(Exercise directions): Retype the entries exactly, keeping every line intact.

(Entries supplied):
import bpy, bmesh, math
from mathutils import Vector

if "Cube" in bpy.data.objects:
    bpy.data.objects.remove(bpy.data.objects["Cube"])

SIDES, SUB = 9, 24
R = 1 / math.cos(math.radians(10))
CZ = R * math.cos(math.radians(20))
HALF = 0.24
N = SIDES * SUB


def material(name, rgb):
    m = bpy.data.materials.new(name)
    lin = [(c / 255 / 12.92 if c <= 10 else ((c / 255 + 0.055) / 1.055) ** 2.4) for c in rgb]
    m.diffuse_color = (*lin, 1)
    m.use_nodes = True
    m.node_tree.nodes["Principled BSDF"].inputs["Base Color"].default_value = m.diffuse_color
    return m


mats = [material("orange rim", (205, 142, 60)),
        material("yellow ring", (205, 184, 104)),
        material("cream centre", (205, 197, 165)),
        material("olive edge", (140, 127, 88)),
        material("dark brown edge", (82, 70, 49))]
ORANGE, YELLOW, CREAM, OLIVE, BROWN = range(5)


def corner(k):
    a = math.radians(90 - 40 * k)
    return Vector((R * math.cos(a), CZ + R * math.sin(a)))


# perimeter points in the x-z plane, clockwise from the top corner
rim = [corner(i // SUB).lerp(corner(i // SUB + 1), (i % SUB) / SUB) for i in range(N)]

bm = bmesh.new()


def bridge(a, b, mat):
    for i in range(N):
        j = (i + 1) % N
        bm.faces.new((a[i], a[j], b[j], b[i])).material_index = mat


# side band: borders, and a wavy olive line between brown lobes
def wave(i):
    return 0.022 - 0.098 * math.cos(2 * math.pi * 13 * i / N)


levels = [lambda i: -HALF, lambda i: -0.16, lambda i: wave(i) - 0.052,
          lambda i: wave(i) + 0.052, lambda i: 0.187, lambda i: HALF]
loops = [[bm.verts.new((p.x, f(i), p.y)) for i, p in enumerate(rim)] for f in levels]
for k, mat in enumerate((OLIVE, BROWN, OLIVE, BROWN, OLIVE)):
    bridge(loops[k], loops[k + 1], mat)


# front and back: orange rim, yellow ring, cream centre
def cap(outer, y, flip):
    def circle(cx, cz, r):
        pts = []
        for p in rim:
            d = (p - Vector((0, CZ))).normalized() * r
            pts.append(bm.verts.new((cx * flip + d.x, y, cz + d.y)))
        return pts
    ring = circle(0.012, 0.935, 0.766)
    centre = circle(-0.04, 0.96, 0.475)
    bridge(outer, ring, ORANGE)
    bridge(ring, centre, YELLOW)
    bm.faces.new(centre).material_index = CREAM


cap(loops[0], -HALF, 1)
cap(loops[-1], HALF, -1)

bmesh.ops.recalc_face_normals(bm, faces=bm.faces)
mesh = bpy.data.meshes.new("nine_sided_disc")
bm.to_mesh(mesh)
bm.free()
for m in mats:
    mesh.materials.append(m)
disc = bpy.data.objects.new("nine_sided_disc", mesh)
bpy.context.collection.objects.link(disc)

(Solution):
import bpy, bmesh, math
from mathutils import Vector

if "Cube" in bpy.data.objects:
    bpy.data.objects.remove(bpy.data.objects["Cube"])

SIDES, SUB = 9, 24
R = 1 / math.cos(math.radians(10))
CZ = R * math.cos(math.radians(20))
HALF = 0.24
N = SIDES * SUB


def material(name, rgb):
    m = bpy.data.materials.new(name)
    lin = [(c / 255 / 12.92 if c <= 10 else ((c / 255 + 0.055) / 1.055) ** 2.4) for c in rgb]
    m.diffuse_color = (*lin, 1)
    m.use_nodes = True
    m.node_tree.nodes["Principled BSDF"].inputs["Base Color"].default_value = m.diffuse_color
    return m


mats = [material("orange rim", (205, 142, 60)),
        material("yellow ring", (205, 184, 104)),
        material("cream centre", (205, 197, 165)),
        material("olive edge", (140, 127, 88)),
        material("dark brown edge", (82, 70, 49))]
ORANGE, YELLOW, CREAM, OLIVE, BROWN = range(5)


def corner(k):
    a = math.radians(90 - 40 * k)
    return Vector((R * math.cos(a), CZ + R * math.sin(a)))


# perimeter points in the x-z plane, clockwise from the top corner
rim = [corner(i // SUB).lerp(corner(i // SUB + 1), (i % SUB) / SUB) for i in range(N)]

bm = bmesh.new()


def bridge(a, b, mat):
    for i in range(N):
        j = (i + 1) % N
        bm.faces.new((a[i], a[j], b[j], b[i])).material_index = mat


# side band: borders, and a wavy olive line between brown lobes
def wave(i):
    return 0.022 - 0.098 * math.cos(2 * math.pi * 13 * i / N)


levels = [lambda i: -HALF, lambda i: -0.16, lambda i: wave(i) - 0.052,
          lambda i: wave(i) + 0.052, lambda i: 0.187, lambda i: HALF]
loops = [[bm.verts.new((p.x, f(i), p.y)) for i, p in enumerate(rim)] for f in levels]
for k, mat in enumerate((OLIVE, BROWN, OLIVE, BROWN, OLIVE)):
    bridge(loops[k], loops[k + 1], mat)


# front and back: orange rim, yellow ring, cream centre
def cap(outer, y, flip):
    def circle(cx, cz, r):
        pts = []
        for p in rim:
            d = (p - Vector((0, CZ))).normalized() * r
            pts.append(bm.verts.new((cx * flip + d.x, y, cz + d.y)))
        return pts
    ring = circle(0.012, 0.935, 0.766)
    centre = circle(-0.04, 0.96, 0.475)
    bridge(outer, ring, ORANGE)
    bridge(ring, centre, YELLOW)
    bm.faces.new(centre).material_index = CREAM


cap(loops[0], -HALF, 1)
cap(loops[-1], HALF, -1)

bmesh.ops.recalc_face_normals(bm, faces=bm.faces)
mesh = bpy.data.meshes.new("nine_sided_disc")
bm.to_mesh(mesh)
bm.free()
for m in mats:
    mesh.materials.append(m)
disc = bpy.data.objects.new("nine_sided_disc", mesh)
bpy.context.collection.objects.link(disc)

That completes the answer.